Please repeat every entry exactly as given, apart from dropping the images.

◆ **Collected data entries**
◆ ◆ ◆ ◆ ◆

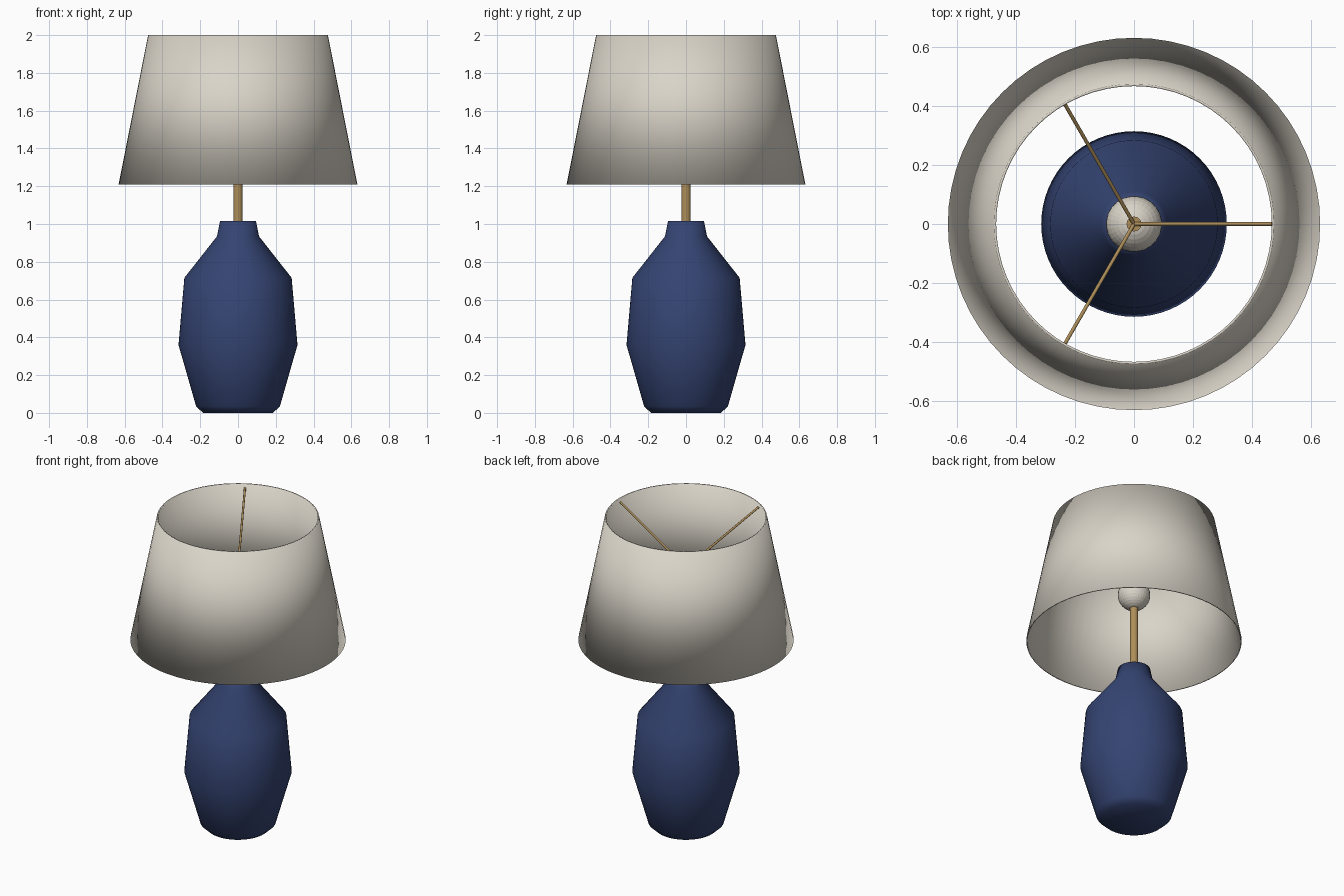
import bpy, bmesh
from math import cos, sin, pi
from mathutils import Vector

cube = bpy.data.objects.get("Cube")
if cube:
    bpy.data.objects.remove(cube, do_unlink=True)

SEGMENTS = 64


def material(name, rgb):
    mat = bpy.data.materials.new(name)
    mat.use_nodes = True
    color = (*rgb, 1)
    mat.diffuse_color = color
    mat.node_tree.nodes["Principled BSDF"].inputs["Base Color"].default_value = color
    return mat


def add_object(name, bm, mat, smooth=True):
    bmesh.ops.recalc_face_normals(bm, faces=bm.faces)
    for face in bm.faces:
        face.smooth = smooth
    mesh = bpy.data.meshes.new(name)
    bm.to_mesh(mesh)
    bm.free()
    mesh.materials.append(mat)
    obj = bpy.data.objects.new(name, mesh)
    bpy.context.collection.objects.link(obj)
    return obj


def lathe(name, profile, mat, closed=False):
    """Revolve (radius, height) points; cap the ends or close the loop."""
    bm = bmesh.new()
    rings = [[bm.verts.new((r * cos(2 * pi * i / SEGMENTS), r * sin(2 * pi * i / SEGMENTS), z))
              for i in range(SEGMENTS)] for r, z in profile]
    pairs = list(zip(rings, rings[1:]))
    if closed:
        pairs.append((rings[-1], rings[0]))
    else:
        bm.faces.new(rings[0])
        bm.faces.new(rings[-1])
    for low, high in pairs:
        for i in range(SEGMENTS):
            j = (i + 1) % SEGMENTS
            bm.faces.new((low[i], low[j], high[j], high[i]))
    return add_object(name, bm, mat)


def rod(name, start, end, radius, mat, sides):
    start, end = Vector(start), Vector(end)
    axis = end - start
    bm = bmesh.new()
    bmesh.ops.create_cone(bm, cap_ends=True, segments=sides, radius1=radius,
                          radius2=radius, depth=axis.length)
    turn = axis.to_track_quat("Z", "Y").to_matrix()
    bmesh.ops.rotate(bm, verts=bm.verts, matrix=turn)
    bmesh.ops.translate(bm, verts=bm.verts, vec=(start + end) / 2)
    obj = add_object(name, bm, mat)
    # Keep the end caps crisp
    for edge in obj.data.edges:
        a, b = (obj.data.vertices[v].co for v in edge.vertices)
        edge.use_edge_sharp = abs((a - b).dot(axis)) < 1e-5
    return obj


linen = material("cream linen", (0.70, 0.66, 0.58))
ceramic = material("navy ceramic", (0.035, 0.058, 0.17))
brass = material("aged brass", (0.42, 0.27, 0.10))

# Ceramic body with a soft foot, shoulder and neck
lathe("base", [(0.185, 0), (0.222, 0.035), (0.315, 0.36), (0.284, 0.715),
               (0.111, 0.935), (0.095, 1.015)], ceramic)

# Thin open shade, smooth over its rims
lathe("shade", [(0.632, 1.21), (0.476, 2), (0.468, 2), (0.624, 1.21)], linen, closed=True)

# Stem and bulb
rod("stem", (0, 0, 1), (0, 0, 1.68), 0.025, brass, 24)
bm = bmesh.new()
bmesh.ops.create_uvsphere(bm, u_segments=32, v_segments=16, radius=0.095)
bulb = add_object("bulb", bm, linen, smooth=False)
bulb.location.z = 1.52

# Three arms rising from the stem to the top rim
for k in range(3):
    angle = 2 * pi * k / 3
    rod(f"shade_arm_{k + 1}", (0, 0, 1.675),
        (0.47 * cos(angle), 0.47 * sin(angle), 1.975), 0.0065, brass, 10)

◆ ◆ ◆ ◆ ◆

◆ **Response to this exercise**
import bpy, bmesh
from math import cos, sin, pi
from mathutils import Vector

cube = bpy.data.objects.get("Cube")
if cube:
    bpy.data.objects.remove(cube, do_unlink=True)

SEGMENTS = 64


def material(name, rgb):
    mat = bpy.data.materials.new(name)
    mat.use_nodes = True
    color = (*rgb, 1)
    mat.diffuse_color = color
    mat.node_tree.nodes["Principled BSDF"].inputs["Base Color"].default_value = color
    return mat


def add_object(name, bm, mat, smooth=True):
    bmesh.ops.recalc_face_normals(bm, faces=bm.faces)
    for face in bm.faces:
        face.smooth = smooth
    mesh = bpy.data.meshes.new(name)
    bm.to_mesh(mesh)
    bm.free()
    mesh.materials.append(mat)
    obj = bpy.data.objects.new(name, mesh)
    bpy.context.collection.objects.link(obj)
    return obj


def lathe(name, profile, mat, closed=False):
    """Revolve (radius, height) points; cap the ends or close the loop."""
    bm = bmesh.new()
    rings = [[bm.verts.new((r * cos(2 * pi * i / SEGMENTS), r * sin(2 * pi * i / SEGMENTS), z))
              for i in range(SEGMENTS)] for r, z in profile]
    pairs = list(zip(rings, rings[1:]))
    if closed:
        pairs.append((rings[-1], rings[0]))
    else:
        bm.faces.new(rings[0])
        bm.faces.new(rings[-1])
    for low, high in pairs:
        for i in range(SEGMENTS):
            j = (i + 1) % SEGMENTS
            bm.faces.new((low[i], low[j], high[j], high[i]))
    return add_object(name, bm, mat)


def rod(name, start, end, radius, mat, sides):
    start, end = Vector(start), Vector(end)
    axis = end - start
    bm = bmesh.new()
    bmesh.ops.create_cone(bm, cap_ends=True, segments=sides, radius1=radius,
                          radius2=radius, depth=axis.length)
    turn = axis.to_track_quat("Z", "Y").to_matrix()
    bmesh.ops.rotate(bm, verts=bm.verts, matrix=turn)
    bmesh.ops.translate(bm, verts=bm.verts, vec=(start + end) / 2)
    obj = add_object(name, bm, mat)
    # Keep the end caps crisp
    for edge in obj.data.edges:
        a, b = (obj.data.vertices[v].co for v in edge.vertices)
        edge.use_edge_sharp = abs((a - b).dot(axis)) < 1e-5
    return obj


linen = material("cream linen", (0.70, 0.66, 0.58))
ceramic = material("navy ceramic", (0.035, 0.058, 0.17))
brass = material("aged brass", (0.42, 0.27, 0.10))

# Ceramic body with a soft foot, shoulder and neck
lathe("base", [(0.185, 0), (0.222, 0.035), (0.315, 0.36), (0.284, 0.715),
               (0.111, 0.935), (0.095, 1.015)], ceramic)

# Thin open shade, smooth over its rims
lathe("shade", [(0.632, 1.21), (0.476, 2), (0.468, 2), (0.624, 1.21)], linen, closed=True)

# Stem and bulb
rod("stem", (0, 0, 1), (0, 0, 1.68), 0.025, brass, 24)
bm = bmesh.new()
bmesh.ops.create_uvsphere(bm, u_segments=32, v_segments=16, radius=0.095)
bulb = add_object("bulb", bm, linen, smooth=False)
bulb.location.z = 1.52

# Three arms rising from the stem to the top rim
for k in range(3):
    angle = 2 * pi * k / 3
    rod(f"shade_arm_{k + 1}", (0, 0, 1.675),
        (0.47 * cos(angle), 0.47 * sin(angle), 1.975), 0.0065, brass, 10)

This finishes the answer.